We also just launched our first knitwear collection in December, which I’m thrilled with because it’s an expansion to our product line, and it was fun to see how our prints would translate on this kind of fabric.
Q: Who are your favorite Arab designers/artists?
They change constantly and they’re so many but currently:
Q: Who are your favorite non-Arab designers/artists?
I don’t have favorites. But if I had to choose at the top of my head:
Q: How do you get inspiration for your projects?
Colors, arts, books, nature, history, spotting interesting details in people’s outfits, wanting to wear something and not finding it, trend forecasts, and different eras in fashion. I also follow many accounts that share work that inspires me: design, furniture, photography, etc.
Q: Describe what does your desk mean to you?
It has a calming effect on me and gives me a sense of order and structure when I need it. Though I’m not too attached to it, I work anywhere when I need to.
Q: When you are creatively blocked what are some of the ways you overcome this block?
I do not have one formula that works each time, but I cannot stress this enough: DO NOT make your work your whole day/life.
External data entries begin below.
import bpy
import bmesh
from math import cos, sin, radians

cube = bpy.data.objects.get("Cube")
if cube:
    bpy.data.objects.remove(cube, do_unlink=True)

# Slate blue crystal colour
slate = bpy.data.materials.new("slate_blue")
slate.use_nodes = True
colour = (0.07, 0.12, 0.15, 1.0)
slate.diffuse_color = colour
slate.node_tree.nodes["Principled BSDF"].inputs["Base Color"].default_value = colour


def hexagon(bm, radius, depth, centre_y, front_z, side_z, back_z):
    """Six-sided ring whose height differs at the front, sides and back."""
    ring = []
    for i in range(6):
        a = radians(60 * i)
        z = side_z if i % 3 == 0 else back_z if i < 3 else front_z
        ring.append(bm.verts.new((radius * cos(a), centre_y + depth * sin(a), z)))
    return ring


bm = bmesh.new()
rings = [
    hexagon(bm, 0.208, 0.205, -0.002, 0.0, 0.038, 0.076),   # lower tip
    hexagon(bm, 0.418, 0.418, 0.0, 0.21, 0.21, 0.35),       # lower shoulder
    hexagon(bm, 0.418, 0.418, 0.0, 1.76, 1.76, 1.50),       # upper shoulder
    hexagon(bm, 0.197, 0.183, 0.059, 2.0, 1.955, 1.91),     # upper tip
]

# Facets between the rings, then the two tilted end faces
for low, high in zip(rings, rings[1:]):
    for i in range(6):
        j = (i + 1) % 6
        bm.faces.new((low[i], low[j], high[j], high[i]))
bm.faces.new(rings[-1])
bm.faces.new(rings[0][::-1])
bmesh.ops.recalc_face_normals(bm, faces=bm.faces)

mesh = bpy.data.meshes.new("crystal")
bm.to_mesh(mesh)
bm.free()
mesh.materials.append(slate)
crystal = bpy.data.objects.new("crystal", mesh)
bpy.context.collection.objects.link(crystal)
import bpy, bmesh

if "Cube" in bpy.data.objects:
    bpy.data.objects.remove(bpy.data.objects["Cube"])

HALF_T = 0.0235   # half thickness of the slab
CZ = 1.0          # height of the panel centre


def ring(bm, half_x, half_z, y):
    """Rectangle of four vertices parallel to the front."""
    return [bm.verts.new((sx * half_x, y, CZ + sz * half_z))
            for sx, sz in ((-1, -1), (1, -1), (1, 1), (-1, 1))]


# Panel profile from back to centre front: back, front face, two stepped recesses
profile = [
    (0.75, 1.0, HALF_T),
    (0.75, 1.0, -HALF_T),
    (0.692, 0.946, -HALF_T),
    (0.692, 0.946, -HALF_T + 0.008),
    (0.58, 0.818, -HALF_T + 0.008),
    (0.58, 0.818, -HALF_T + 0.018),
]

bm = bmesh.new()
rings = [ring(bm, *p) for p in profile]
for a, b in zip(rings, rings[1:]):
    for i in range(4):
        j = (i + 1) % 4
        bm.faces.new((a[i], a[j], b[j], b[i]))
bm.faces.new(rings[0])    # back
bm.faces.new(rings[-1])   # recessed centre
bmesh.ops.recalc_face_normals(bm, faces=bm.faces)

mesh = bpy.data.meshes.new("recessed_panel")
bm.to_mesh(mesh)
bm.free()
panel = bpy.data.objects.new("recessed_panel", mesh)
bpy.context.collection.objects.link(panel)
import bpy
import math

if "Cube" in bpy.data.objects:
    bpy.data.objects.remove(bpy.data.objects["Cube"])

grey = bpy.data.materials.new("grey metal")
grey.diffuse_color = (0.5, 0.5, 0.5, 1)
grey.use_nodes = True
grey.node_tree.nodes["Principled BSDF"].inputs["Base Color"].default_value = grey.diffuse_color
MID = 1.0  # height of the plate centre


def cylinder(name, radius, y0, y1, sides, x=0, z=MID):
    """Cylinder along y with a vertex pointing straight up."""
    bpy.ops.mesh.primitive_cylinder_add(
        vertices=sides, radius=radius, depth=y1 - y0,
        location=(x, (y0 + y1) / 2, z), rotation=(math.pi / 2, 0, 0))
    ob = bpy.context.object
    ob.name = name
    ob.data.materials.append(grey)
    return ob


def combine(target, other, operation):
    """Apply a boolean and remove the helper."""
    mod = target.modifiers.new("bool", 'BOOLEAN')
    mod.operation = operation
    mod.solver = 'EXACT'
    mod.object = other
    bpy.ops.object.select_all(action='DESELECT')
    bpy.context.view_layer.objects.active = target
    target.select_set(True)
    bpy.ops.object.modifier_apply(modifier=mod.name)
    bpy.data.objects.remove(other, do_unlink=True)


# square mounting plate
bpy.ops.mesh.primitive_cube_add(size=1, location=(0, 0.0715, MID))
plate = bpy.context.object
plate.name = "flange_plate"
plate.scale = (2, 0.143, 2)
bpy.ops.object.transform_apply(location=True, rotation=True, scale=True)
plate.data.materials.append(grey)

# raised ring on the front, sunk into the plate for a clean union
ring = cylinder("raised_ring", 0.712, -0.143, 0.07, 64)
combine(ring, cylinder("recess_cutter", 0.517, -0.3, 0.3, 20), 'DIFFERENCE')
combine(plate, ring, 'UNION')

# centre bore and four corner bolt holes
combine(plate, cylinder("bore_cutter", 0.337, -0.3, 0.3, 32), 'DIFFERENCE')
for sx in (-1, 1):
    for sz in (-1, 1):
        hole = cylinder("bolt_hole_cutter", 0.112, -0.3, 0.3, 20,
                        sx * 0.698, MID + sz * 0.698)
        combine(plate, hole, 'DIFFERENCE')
You need to engage in other activities that are entirely different from your field to come up with new ideas. If I do not have the luxury to take a break and recharge, I try these:
- I change my working space (work from a different place)
- I share my work with artists/designers I know and trust. Their input always helps me when I feel stuck with a design/project and don’t know how to push it further.
- I read.
- I change my medium
- I limit my time on social media. I believe some of my creative blocks were a result of that. It makes my brain lazier.
Q: How do you see the role of photography within your practice as a designer?
To my brand, it’s just as important and sometimes, an extension to the concept and story of each collection. Other times, I just want the clothes to shine alone, no crazy location, no props, nothing. Even then, which images I choose and how I show the pieces is very important. I see it as another tool to reinforce the brand’s personality and collection theme, and be different from others in the field. And it proved to be right from how people reacted to it. I get many positive comments about the brand’s content on Instagram when I meet people in real life. Recently, we’ve been focusing on showing our followers the BTS: production, printing etc. People are always curious to know about that and it’s where all the serious work happens anyway.
Q: Where do you see Rebel Cairo going in the future?
My idea of where I see us going next is evolving constantly. However, a few constant goals would be: maturing and becoming stronger in design, execution, quality, knowledge and experience. I see our team getting bigger and more diverse as well as initiating projects that support stories we care about as a brand. I also see us expanding geographically which I’m currently working on.
Q: What are 3 pieces of advice you can give to a young designer embarking on a journey similar to yours?
- Do it for the right reasons
- Be patient when it comes to results
- Accept imperfection but work as if you’re reaching for it
Photography of Dara Hassanein is shot by Aly Soliman